“My son is going as a guardian with me,” he said. “We’ll probably see the Iwo Jima memorial and the Korea memorial. I’ve seen them before but it’s been a long time.”
Hayes joined the U.S. Marine Corps in 1961, supervising about 20 people while in charge of fire directional control for an artillery battery.
Hayes went through boot camp in San Diego and infantry training at Camp Pendleton in California. In January 1964, he was sent to Okinawa, Hong Kong, the Philippines and Korea, as well as a couple trips around Vietnam.
After his discharge in 1965, Hayes spent his career working for airlines as well as being a flower broker. Originally from Ohio, Hayes and his wife moved to Winchester in 2006.
Hayes said he will be wearing his father’s U.S. flag lapel pin on the trip.
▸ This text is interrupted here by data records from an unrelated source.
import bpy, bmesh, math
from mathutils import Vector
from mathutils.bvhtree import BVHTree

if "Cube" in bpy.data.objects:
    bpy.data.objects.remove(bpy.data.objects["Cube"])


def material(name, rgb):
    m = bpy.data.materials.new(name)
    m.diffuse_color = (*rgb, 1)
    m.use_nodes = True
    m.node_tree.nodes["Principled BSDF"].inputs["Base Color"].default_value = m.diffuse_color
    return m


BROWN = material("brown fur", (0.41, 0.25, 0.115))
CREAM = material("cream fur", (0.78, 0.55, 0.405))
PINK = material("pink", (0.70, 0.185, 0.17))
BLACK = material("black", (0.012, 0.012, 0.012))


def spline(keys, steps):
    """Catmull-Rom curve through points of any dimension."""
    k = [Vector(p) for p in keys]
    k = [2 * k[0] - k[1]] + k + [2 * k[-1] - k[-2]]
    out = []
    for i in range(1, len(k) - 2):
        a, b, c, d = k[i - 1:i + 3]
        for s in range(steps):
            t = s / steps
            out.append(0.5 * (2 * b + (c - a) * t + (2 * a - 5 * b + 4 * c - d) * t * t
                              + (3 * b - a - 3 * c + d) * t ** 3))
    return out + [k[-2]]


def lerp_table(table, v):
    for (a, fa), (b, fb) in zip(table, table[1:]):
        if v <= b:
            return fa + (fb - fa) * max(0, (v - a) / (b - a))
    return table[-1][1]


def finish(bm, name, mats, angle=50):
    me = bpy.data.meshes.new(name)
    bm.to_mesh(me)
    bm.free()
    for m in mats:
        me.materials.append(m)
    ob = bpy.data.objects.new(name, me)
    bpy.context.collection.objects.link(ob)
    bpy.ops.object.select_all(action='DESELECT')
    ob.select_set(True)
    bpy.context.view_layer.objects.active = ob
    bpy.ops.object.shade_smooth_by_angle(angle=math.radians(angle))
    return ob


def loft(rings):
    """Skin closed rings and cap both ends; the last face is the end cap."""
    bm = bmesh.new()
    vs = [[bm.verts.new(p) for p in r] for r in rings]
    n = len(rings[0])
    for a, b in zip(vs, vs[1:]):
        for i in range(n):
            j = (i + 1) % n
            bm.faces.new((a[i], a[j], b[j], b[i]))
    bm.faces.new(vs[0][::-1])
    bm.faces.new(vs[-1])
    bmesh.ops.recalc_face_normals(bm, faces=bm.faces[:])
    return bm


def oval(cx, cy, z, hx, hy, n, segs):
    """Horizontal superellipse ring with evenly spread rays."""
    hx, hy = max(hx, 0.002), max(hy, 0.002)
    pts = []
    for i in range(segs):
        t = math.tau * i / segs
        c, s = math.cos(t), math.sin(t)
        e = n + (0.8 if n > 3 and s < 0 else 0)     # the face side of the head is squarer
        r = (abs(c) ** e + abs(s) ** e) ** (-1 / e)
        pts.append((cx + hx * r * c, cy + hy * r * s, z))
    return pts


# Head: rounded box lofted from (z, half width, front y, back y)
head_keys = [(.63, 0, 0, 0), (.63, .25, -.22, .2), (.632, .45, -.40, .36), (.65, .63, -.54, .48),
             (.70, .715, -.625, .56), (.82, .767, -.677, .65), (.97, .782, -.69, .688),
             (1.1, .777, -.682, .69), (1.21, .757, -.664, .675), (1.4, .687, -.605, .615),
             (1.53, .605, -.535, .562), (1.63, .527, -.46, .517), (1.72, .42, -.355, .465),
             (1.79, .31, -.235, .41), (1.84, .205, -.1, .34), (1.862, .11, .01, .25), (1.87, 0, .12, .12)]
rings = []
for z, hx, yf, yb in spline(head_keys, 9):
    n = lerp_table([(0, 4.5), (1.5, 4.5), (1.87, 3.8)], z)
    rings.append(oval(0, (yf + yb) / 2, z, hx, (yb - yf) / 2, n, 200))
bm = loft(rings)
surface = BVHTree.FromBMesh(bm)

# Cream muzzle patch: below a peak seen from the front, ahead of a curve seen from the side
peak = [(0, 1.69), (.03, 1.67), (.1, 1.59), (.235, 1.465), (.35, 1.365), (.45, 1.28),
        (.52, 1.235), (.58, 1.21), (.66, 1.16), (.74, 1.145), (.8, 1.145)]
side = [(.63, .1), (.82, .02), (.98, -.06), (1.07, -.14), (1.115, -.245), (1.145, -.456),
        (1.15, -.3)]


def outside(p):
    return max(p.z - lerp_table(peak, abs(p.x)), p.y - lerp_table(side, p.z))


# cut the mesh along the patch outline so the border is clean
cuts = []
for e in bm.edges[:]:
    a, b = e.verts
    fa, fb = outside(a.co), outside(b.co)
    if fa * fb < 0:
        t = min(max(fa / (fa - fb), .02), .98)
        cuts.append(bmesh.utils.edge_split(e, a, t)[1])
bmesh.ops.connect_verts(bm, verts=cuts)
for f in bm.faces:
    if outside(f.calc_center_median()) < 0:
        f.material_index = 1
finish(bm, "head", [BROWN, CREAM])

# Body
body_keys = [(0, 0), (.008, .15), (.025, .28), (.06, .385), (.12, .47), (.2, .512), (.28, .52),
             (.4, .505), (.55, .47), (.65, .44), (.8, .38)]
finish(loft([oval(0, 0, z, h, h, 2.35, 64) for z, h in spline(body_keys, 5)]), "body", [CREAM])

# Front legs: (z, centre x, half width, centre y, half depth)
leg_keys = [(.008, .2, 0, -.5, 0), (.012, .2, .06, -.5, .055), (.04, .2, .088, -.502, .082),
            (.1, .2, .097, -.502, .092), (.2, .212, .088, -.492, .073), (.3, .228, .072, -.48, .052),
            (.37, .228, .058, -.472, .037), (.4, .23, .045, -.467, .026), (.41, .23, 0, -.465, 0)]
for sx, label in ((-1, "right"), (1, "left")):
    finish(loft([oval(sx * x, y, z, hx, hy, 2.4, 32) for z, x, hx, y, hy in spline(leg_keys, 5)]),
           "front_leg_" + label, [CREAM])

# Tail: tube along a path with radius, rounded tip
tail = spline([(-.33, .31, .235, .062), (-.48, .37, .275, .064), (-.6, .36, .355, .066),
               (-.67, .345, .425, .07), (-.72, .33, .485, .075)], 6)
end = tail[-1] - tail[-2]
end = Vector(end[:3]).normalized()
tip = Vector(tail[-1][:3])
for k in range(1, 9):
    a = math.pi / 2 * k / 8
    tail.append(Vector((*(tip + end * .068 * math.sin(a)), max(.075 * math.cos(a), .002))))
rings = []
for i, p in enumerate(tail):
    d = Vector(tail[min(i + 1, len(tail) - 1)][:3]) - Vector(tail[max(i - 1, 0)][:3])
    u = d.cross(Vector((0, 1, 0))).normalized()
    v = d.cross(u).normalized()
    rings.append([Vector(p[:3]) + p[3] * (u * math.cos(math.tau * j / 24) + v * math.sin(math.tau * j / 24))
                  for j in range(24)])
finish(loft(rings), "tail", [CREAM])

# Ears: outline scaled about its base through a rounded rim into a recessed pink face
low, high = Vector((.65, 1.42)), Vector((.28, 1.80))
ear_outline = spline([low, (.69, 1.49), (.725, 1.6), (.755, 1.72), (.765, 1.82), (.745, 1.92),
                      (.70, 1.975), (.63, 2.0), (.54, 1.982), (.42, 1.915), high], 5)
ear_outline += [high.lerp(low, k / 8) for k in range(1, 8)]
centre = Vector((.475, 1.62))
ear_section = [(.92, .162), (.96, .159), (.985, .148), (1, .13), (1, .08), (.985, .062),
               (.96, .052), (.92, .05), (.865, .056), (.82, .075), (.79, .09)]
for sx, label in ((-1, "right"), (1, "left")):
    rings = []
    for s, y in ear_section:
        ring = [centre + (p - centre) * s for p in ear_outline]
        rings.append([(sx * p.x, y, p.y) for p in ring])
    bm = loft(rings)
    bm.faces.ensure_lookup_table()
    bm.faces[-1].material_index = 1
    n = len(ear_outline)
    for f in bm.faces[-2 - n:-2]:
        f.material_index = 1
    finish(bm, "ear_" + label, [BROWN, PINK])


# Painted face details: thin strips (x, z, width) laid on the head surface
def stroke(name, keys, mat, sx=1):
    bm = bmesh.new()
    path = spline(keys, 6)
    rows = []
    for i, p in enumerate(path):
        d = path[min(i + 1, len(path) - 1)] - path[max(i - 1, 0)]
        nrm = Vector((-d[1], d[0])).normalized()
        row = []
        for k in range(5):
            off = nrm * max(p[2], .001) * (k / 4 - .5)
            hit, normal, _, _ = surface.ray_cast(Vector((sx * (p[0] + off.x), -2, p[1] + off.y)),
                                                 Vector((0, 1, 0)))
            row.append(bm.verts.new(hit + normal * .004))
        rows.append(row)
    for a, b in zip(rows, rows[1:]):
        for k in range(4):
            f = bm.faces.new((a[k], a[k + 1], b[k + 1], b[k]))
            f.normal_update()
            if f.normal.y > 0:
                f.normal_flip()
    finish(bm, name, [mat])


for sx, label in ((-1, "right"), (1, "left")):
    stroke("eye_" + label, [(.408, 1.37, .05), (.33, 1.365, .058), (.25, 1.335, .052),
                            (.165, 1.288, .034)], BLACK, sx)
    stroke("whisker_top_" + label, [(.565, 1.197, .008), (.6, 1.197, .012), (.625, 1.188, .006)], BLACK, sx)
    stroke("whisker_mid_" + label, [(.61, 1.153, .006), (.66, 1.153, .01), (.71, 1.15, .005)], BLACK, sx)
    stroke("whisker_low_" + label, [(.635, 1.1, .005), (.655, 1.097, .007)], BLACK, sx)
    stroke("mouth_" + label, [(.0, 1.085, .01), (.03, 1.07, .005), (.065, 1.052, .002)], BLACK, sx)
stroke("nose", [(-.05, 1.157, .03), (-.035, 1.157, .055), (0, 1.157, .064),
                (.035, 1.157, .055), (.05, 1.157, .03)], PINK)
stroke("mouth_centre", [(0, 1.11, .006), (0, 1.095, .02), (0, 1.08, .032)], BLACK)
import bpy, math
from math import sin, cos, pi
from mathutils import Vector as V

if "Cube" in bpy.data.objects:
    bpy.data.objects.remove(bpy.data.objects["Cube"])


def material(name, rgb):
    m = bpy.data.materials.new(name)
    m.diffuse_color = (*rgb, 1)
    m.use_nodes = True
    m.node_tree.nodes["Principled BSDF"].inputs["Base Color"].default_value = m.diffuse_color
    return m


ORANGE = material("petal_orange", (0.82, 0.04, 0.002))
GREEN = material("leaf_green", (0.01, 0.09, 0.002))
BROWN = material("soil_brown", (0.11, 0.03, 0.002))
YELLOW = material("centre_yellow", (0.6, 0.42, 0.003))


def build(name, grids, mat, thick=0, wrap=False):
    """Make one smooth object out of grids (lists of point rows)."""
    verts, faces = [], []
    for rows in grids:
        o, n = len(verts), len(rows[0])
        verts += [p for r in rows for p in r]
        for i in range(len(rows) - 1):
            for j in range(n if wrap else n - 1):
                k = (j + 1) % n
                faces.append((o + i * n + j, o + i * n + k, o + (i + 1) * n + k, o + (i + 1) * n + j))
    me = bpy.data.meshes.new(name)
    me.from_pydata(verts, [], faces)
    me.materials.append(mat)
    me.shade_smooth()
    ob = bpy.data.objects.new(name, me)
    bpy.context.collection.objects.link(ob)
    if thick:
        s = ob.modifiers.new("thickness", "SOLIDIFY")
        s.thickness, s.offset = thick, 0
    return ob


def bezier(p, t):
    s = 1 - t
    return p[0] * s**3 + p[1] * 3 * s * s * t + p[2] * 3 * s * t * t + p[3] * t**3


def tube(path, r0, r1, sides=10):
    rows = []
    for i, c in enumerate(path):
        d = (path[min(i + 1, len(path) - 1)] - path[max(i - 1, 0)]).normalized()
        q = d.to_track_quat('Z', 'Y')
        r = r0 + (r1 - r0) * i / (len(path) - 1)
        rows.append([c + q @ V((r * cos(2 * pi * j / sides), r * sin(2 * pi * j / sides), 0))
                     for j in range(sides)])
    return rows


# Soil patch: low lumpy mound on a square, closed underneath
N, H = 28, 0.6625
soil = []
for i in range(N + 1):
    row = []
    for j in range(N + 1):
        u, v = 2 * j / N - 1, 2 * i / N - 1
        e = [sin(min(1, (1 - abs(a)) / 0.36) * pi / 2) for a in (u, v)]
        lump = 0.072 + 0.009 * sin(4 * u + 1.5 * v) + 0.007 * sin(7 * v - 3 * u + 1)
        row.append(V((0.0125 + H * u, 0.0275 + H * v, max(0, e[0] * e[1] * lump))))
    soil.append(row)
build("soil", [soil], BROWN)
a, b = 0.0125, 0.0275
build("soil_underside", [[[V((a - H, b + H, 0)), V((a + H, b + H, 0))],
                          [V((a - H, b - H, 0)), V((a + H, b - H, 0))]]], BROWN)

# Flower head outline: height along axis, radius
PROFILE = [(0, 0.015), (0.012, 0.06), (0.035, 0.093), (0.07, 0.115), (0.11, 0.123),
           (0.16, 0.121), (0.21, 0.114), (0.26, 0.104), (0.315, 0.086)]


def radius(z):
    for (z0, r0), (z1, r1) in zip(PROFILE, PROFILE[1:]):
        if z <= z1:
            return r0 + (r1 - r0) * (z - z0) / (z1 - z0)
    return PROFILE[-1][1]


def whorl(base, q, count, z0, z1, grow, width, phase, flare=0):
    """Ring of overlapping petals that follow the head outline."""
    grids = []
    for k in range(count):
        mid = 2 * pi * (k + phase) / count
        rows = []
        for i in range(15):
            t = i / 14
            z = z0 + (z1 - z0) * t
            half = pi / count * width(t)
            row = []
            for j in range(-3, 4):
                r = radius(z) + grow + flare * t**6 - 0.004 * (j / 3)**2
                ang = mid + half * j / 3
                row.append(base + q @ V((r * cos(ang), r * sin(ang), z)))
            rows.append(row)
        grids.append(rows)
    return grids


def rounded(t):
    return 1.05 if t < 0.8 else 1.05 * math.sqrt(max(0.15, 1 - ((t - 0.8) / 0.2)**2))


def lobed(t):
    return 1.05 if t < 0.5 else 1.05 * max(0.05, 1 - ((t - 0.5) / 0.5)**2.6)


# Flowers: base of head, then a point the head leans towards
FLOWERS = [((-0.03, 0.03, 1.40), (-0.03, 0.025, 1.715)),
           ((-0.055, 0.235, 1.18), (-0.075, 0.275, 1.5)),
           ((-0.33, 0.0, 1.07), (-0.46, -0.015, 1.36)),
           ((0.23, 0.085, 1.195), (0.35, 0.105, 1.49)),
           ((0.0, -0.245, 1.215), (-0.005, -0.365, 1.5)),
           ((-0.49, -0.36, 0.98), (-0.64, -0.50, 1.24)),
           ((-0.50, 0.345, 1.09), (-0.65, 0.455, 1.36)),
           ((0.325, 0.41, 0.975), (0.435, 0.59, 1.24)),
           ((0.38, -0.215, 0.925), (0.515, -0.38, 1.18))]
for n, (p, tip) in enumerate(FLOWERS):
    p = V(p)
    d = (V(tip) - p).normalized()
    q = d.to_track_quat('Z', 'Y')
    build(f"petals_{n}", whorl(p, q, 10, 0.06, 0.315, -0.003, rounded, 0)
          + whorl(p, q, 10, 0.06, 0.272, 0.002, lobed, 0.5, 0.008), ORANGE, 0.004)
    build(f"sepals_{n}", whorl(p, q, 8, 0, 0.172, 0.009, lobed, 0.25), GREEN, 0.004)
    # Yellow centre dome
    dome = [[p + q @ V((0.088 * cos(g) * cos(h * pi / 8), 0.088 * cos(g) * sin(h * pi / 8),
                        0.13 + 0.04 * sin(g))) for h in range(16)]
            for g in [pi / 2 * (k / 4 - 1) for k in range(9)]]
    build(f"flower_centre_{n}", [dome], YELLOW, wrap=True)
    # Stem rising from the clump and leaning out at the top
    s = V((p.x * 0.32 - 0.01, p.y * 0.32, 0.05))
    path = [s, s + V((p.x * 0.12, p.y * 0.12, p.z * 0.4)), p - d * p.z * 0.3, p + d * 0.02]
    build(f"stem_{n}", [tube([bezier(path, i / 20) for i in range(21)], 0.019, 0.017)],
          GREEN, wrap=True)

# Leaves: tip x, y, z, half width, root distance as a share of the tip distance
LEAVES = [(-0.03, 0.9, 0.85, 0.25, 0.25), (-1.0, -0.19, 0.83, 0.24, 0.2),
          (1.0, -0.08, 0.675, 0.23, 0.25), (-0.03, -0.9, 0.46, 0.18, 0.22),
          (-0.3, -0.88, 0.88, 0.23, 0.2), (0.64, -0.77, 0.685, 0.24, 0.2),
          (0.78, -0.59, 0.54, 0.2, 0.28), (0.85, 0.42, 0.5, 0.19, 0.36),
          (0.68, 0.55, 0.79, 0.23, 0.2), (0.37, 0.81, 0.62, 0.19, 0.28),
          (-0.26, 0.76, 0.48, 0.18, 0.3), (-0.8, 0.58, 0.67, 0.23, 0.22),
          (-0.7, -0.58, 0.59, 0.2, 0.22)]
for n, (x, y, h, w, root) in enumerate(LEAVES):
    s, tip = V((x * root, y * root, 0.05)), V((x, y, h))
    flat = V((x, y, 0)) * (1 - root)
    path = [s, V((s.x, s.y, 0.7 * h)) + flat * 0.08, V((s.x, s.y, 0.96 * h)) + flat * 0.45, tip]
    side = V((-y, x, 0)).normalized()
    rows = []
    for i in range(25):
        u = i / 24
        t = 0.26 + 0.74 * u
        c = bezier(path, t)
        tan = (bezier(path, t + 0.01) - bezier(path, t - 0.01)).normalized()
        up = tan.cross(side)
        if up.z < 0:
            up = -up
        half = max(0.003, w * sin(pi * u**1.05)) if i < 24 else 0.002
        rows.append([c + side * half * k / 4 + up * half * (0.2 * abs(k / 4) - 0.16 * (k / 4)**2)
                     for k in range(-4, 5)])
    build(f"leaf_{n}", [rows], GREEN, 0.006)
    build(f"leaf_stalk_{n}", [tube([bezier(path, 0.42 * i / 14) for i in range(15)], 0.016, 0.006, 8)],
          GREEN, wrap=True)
His father, who served in World War II, wore the pin every day, Hayes said, and he plans to leave it on the World War II Memorial.
“I’m very humbled to go on a trip with people 80 or 90 years old,” he said. “I’m the least worthy of someone going on the trip. Just to be in the company of these patriots, these veterans who did so much for their country and to be quietly respectful of them.”
Gay was in the U.S. Army during the Vietnam era and worked in supplies, according to his application. Gay could not be reached before press time.